Senate Republicans are deeply divided on the next step for foreign policy

Whither President-elect Donald Trump's foreign policy? Well, if he's listening to Senate Republicans for guidance, the incoming president is receiving mixed messages indeed.

Pushing Trump to embrace his more aggressive impulses is Sen. Marco Rubio (R-Fla.), who responded to Trump's selection of ExxonMobil CEO Rex Tillerson for secretary of state with skepticism. "While Rex Tillerson is a respected businessman, I have serious concerns about his nomination," Rubio said in a statement. During the GOP primary campaign, the Florida senator argued Trump is too eager to scale down U.S. military engagement abroad.

By contrast, the libertarian-leaning Sen. Rand Paul (R-Ky.) argues a more restrained foreign policy is exactly what Trump should pursue. His objection is not to Tillerson but to Trump's rumored interest in former U.S. Ambassador to the United Nations John Bolton for deputy secretary of state. It's a nomination Paul has pledged to block, because Bolton, a hardline neoconservative, "still believes in regime change" and is "still a big cheerleader for the Iraq War."

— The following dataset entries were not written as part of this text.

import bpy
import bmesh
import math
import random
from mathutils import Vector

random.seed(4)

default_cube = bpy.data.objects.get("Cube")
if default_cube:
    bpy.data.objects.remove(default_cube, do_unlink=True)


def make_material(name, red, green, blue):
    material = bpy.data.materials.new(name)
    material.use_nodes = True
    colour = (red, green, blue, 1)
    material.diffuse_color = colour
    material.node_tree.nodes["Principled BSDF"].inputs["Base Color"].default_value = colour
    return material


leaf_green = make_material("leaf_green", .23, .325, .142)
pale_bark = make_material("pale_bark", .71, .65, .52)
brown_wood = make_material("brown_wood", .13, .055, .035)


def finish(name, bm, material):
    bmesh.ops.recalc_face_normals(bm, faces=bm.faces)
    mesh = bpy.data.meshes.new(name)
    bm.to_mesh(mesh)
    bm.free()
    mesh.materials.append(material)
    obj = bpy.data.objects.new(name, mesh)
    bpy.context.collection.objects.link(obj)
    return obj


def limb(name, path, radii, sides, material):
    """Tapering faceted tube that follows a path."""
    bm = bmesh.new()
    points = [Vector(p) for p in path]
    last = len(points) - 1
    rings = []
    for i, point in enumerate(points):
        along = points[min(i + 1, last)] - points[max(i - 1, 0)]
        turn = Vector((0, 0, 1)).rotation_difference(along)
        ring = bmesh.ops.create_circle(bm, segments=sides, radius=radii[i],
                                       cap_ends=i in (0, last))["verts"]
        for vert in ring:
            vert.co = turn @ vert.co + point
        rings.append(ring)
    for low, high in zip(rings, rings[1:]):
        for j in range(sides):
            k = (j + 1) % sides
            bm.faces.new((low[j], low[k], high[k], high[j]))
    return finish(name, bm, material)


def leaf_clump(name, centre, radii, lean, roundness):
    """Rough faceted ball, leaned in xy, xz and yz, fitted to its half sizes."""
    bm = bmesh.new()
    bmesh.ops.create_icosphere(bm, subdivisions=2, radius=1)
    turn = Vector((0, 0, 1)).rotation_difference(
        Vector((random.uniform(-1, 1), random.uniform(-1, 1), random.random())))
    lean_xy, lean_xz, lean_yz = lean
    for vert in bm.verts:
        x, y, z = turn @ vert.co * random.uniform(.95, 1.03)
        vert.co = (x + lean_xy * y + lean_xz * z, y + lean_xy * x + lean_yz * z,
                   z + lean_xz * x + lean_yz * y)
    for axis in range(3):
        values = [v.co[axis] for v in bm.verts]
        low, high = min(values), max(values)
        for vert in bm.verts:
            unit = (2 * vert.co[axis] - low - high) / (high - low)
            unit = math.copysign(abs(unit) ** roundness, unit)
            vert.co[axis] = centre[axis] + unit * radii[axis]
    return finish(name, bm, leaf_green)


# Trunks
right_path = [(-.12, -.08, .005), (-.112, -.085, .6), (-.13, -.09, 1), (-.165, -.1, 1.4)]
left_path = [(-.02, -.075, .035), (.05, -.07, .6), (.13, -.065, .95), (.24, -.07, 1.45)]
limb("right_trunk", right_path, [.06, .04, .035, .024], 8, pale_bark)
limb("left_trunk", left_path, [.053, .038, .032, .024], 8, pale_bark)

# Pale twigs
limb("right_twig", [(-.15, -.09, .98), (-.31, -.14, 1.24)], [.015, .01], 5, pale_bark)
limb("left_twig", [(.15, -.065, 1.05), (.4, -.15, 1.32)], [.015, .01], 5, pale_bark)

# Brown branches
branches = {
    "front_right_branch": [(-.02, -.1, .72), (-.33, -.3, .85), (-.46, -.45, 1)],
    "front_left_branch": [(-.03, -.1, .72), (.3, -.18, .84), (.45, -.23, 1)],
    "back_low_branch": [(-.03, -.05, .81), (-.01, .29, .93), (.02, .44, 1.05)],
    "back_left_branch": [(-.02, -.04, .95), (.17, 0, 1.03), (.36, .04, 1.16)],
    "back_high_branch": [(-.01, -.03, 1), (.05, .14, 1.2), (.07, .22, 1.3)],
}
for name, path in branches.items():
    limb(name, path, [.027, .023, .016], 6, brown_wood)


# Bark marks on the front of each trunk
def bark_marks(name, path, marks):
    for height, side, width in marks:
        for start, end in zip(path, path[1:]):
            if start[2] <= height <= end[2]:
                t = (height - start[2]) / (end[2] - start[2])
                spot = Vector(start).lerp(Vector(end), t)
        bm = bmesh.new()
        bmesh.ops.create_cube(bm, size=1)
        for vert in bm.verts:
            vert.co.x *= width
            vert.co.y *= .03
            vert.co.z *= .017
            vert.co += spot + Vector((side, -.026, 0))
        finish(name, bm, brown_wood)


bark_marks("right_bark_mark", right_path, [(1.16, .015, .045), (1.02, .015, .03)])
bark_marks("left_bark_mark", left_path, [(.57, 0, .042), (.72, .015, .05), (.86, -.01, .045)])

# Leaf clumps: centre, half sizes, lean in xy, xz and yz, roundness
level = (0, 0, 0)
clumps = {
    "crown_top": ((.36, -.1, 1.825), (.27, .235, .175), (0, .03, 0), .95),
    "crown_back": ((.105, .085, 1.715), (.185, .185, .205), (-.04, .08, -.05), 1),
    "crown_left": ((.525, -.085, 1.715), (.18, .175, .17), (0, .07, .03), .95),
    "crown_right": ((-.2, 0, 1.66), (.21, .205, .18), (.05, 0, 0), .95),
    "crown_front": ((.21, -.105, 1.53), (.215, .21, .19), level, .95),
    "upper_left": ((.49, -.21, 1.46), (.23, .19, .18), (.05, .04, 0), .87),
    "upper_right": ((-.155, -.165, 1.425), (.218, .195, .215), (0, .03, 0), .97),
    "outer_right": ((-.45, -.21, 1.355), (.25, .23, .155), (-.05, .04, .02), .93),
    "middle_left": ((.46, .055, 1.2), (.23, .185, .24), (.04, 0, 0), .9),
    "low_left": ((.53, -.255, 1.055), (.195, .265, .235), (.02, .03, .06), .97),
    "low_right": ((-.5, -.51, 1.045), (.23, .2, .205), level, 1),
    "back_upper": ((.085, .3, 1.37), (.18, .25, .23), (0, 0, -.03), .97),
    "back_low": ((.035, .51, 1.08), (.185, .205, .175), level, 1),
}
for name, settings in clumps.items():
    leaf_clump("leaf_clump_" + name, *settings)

Both senators have national followings who back their foreign policy visions, though Rubio has more allies on the Hill.